*What you are asked to do*: Lines of the material that include the word "depth" are to be counted; only their number should be given.

==============================

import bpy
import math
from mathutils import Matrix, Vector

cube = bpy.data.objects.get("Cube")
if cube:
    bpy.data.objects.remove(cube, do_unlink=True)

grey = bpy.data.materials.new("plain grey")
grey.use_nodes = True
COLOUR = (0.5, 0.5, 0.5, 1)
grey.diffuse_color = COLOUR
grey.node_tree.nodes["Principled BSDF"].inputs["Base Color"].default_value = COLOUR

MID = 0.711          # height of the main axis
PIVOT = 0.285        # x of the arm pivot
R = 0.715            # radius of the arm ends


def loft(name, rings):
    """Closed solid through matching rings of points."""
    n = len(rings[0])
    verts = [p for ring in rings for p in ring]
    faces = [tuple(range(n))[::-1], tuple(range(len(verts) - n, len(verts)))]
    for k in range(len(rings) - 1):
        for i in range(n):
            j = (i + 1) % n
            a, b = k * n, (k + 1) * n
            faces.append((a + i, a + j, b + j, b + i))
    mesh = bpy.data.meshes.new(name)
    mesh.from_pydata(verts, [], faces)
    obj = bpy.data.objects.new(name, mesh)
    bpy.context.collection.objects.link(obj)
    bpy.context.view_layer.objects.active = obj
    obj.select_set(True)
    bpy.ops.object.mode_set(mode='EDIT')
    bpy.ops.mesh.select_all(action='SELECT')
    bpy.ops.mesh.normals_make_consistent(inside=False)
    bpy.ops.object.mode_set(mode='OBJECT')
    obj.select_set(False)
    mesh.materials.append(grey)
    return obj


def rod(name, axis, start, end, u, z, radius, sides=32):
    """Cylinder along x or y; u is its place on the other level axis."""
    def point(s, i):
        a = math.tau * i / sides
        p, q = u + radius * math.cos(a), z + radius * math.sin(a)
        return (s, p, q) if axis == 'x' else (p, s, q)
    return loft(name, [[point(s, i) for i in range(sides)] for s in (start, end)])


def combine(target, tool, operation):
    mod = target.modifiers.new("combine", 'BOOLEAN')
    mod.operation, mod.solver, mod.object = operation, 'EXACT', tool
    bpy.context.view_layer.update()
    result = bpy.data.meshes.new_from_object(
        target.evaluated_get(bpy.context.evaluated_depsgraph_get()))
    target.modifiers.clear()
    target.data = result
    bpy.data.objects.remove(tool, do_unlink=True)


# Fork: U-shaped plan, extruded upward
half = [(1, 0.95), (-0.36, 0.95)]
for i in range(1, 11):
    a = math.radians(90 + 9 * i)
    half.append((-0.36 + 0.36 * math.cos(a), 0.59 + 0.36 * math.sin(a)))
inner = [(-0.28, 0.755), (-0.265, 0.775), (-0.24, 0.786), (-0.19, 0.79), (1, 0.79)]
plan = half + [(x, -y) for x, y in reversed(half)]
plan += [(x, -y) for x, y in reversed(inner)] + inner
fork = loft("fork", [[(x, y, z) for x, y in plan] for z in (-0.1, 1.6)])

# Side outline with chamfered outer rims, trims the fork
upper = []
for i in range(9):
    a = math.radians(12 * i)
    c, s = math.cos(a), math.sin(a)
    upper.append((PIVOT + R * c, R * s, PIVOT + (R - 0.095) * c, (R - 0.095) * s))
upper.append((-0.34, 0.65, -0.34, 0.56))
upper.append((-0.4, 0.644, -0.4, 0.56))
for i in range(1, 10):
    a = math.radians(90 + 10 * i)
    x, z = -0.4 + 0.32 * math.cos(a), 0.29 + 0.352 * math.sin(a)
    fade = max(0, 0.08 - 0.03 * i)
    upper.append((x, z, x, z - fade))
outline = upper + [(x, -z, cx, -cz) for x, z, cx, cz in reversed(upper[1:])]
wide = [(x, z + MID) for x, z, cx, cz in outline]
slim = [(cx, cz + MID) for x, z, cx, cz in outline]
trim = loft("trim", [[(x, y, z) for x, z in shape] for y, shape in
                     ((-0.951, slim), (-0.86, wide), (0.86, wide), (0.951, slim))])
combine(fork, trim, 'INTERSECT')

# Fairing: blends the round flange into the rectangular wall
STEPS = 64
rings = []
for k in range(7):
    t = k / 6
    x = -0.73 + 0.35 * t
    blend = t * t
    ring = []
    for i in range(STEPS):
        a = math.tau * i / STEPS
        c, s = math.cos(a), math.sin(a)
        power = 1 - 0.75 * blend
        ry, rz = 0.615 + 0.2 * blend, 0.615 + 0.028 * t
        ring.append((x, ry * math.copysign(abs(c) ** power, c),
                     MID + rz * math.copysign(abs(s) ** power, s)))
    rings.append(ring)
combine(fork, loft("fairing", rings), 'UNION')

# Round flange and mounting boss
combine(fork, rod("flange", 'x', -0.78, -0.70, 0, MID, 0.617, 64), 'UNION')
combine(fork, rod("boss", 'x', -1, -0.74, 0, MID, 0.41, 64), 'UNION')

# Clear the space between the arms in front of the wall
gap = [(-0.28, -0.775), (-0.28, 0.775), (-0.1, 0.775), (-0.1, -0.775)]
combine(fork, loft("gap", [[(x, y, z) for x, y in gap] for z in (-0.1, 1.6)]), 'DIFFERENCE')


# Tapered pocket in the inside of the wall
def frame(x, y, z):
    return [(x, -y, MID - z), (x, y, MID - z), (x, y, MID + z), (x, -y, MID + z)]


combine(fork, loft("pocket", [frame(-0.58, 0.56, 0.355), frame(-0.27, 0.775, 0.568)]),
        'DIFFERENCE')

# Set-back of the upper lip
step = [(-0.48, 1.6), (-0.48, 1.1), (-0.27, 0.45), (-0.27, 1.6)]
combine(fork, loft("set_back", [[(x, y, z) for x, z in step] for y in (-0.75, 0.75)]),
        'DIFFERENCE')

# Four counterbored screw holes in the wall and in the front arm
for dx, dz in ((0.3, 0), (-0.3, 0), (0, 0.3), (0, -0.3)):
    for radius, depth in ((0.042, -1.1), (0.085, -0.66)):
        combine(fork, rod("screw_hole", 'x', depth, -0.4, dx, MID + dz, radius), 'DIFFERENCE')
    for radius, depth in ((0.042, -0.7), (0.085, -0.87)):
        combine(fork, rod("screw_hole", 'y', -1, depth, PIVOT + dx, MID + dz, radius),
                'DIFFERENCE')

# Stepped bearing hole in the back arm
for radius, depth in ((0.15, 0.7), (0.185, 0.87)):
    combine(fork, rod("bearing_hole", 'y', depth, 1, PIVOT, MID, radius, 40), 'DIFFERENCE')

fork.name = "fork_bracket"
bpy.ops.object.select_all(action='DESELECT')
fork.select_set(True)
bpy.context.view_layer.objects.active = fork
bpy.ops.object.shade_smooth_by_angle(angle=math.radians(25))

==============================

*Finished task*: 6